Classy move by the Yankees last night for Mariano Rivera’s last appearance at Yankee Stadium in New York. Nice to see one of the class acts in baseball go out like this.
The final act of 2013 was dramatic, if not theatrical.
In fact, the choreography was flawless — even here and now, for a team going nowhere, for a game without meaning, for a season without pity.
But in one simple gesture, Joe Girardi managed to gather 48,675 participants around the fading embers of a glorious era, somehow giving a season of gloom a lasting glow, and the Yankees manager never even had to leave the dugout.
If you saw it, you’ll never forget it. And if history is an honest arbiter, it will become a Yankees keepsake that belongs as much to the man who conceived it as the legend it was intended to honor.

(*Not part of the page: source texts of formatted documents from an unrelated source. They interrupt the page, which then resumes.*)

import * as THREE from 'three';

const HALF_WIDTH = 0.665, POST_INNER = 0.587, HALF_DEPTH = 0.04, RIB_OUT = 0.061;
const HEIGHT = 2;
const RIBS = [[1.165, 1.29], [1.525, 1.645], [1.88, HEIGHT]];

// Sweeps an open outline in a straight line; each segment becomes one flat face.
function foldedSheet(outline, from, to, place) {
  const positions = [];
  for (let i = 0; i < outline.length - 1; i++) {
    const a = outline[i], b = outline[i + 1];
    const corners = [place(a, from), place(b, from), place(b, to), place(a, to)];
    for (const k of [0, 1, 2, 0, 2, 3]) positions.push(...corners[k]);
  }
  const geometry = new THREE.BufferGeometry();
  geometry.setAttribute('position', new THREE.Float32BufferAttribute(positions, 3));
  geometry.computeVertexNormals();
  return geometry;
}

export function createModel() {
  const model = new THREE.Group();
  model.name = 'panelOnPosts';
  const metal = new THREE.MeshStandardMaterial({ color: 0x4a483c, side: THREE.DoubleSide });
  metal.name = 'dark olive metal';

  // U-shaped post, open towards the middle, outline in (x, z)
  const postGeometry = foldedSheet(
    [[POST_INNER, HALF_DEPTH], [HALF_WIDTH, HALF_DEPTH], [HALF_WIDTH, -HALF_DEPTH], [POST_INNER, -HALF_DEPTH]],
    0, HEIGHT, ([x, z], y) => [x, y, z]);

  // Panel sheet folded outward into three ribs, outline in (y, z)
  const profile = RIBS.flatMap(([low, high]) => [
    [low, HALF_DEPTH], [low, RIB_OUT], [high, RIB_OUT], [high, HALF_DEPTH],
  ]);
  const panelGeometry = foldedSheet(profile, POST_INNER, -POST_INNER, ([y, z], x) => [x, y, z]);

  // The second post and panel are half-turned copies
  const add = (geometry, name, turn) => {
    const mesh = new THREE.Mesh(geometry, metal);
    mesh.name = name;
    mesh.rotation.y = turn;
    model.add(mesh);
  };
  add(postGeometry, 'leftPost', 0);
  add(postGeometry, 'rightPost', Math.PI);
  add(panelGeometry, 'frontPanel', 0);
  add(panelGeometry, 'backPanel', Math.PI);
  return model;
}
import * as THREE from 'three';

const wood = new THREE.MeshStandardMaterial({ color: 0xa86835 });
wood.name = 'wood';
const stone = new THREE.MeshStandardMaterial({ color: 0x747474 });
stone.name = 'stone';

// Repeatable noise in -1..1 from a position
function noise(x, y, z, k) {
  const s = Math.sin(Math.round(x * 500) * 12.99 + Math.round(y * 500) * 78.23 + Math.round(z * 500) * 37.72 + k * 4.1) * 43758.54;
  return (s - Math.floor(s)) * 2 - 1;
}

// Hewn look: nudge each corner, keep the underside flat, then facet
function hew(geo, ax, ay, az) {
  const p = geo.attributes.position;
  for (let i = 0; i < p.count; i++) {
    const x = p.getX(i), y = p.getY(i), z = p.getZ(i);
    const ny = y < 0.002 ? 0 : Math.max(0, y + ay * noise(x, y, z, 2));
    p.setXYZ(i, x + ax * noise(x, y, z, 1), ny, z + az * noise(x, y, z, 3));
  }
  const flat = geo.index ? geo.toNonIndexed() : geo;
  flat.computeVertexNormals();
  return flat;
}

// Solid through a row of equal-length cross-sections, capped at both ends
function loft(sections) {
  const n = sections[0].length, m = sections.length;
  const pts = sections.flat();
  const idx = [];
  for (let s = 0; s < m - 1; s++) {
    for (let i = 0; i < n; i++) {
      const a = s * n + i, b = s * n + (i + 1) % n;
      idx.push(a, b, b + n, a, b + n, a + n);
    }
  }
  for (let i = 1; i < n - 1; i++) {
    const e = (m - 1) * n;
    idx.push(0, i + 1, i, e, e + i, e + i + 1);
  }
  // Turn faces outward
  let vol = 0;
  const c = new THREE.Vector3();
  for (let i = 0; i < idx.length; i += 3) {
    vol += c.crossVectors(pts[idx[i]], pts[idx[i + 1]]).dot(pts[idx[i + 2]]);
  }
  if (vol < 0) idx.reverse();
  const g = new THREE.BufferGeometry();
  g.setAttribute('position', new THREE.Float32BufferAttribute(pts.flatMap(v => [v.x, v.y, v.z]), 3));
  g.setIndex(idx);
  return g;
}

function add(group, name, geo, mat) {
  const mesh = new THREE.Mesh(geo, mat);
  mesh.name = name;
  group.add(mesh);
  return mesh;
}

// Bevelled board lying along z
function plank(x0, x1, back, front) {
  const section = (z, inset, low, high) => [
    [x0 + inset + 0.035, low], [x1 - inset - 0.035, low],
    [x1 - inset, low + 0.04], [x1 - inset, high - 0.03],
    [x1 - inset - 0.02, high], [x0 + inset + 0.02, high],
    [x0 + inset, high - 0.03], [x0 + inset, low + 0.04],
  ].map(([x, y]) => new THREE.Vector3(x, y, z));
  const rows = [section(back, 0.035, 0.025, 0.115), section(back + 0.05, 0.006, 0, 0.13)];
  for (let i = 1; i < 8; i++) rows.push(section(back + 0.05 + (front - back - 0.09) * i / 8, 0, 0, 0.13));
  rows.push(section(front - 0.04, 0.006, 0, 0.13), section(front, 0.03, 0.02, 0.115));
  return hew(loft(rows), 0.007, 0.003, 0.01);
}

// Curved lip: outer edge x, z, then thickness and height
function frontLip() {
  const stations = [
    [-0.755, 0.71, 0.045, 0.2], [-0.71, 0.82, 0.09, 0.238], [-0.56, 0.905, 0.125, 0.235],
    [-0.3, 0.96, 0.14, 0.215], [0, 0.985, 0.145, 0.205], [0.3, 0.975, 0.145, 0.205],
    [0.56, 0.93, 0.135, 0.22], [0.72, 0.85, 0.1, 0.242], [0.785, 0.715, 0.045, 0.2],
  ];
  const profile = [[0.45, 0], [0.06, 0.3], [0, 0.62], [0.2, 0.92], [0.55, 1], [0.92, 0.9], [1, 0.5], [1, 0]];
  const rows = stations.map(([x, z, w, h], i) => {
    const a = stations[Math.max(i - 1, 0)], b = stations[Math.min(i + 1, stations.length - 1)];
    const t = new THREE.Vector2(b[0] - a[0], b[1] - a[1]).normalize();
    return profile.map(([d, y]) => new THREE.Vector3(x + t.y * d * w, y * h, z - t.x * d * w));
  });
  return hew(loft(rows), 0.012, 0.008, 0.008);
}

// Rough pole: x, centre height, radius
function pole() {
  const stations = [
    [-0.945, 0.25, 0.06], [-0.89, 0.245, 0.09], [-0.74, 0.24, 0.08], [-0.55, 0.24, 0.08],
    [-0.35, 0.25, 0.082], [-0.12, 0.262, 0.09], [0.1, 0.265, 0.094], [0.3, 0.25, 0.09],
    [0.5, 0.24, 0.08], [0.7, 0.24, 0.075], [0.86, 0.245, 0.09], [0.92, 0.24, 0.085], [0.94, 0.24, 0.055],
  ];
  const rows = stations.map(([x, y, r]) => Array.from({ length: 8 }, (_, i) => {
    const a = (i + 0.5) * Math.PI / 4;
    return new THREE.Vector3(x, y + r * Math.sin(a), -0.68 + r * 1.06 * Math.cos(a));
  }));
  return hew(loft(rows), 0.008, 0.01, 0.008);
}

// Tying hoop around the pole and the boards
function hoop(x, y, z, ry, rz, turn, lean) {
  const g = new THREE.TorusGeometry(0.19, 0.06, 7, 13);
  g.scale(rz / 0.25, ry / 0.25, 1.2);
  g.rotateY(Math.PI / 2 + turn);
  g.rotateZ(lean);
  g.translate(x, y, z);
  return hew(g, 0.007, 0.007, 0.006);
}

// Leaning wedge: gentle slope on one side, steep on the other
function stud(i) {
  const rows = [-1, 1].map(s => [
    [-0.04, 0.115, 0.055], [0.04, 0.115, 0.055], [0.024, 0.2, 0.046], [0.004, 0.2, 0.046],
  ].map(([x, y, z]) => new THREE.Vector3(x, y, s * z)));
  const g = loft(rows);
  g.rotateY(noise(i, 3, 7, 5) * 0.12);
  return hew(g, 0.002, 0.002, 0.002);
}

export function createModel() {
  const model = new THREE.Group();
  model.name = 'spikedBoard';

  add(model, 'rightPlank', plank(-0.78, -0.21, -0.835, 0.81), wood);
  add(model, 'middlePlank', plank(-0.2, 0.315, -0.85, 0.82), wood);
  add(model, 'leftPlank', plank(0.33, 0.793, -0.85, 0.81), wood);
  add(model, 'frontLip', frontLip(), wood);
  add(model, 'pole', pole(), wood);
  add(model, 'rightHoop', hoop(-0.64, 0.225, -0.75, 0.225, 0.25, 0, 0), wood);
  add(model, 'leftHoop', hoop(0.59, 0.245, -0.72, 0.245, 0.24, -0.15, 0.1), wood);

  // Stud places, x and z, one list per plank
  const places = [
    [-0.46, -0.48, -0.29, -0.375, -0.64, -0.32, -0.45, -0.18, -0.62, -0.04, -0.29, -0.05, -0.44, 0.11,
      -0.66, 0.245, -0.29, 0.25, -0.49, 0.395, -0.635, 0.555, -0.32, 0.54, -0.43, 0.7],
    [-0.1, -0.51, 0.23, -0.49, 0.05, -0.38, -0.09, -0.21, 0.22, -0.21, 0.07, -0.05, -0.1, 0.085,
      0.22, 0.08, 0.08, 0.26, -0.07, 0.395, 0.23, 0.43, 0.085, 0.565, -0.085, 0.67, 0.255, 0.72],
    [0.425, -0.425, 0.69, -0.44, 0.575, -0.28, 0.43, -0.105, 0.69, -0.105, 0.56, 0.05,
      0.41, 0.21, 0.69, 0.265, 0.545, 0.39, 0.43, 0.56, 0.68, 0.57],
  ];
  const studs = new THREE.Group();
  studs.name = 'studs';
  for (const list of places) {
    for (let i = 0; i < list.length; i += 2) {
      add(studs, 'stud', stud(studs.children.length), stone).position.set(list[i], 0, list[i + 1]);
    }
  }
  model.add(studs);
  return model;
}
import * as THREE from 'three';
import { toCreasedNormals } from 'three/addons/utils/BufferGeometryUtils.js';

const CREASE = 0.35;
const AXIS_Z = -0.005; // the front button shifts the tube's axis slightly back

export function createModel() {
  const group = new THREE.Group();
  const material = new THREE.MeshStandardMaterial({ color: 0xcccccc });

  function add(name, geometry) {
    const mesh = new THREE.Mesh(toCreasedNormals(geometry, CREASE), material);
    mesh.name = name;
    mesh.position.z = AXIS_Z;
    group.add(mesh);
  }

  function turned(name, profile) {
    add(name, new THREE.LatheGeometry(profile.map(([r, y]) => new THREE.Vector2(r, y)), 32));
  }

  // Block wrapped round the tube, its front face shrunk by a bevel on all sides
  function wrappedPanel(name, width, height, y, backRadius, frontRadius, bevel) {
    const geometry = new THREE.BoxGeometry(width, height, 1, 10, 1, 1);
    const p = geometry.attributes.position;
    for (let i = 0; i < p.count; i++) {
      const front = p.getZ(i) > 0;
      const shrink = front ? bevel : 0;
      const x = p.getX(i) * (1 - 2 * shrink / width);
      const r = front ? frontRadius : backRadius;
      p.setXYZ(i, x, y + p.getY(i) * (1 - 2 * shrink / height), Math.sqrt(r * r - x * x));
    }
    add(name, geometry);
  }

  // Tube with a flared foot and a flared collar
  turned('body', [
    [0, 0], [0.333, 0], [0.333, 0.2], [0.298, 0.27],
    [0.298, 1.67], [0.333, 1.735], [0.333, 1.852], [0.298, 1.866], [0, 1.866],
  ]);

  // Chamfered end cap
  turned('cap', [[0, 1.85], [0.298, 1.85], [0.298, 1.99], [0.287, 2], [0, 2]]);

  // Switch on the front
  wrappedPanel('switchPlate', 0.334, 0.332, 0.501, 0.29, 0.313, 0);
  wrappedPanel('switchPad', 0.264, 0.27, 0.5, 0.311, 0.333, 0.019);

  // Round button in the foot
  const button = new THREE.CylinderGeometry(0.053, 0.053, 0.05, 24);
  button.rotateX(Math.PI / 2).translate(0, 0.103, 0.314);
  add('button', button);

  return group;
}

Think about it: This was probably the ceremonial duty that any manager would never willingly abrogate in a professional career — because it was too important, too historic, and too relevant even to his own life.
But Girardi instinctively felt that the belonged to someone else. So the decision he made in the season’s final home game last night — dispatching two pairs of very broad shoulders belonging to Andy Pettitte and Derek Jeter, just to shepherd Mariano Rivera from the Yankee Stadium mound for the final time in his illustrious career — said as much about the manager as it did the closer.
So long, Mariano. Thank you for being one of the good guys. Like the announcer said, you’re going to be one tough act to follow. See you in 5 years in Cooperstown!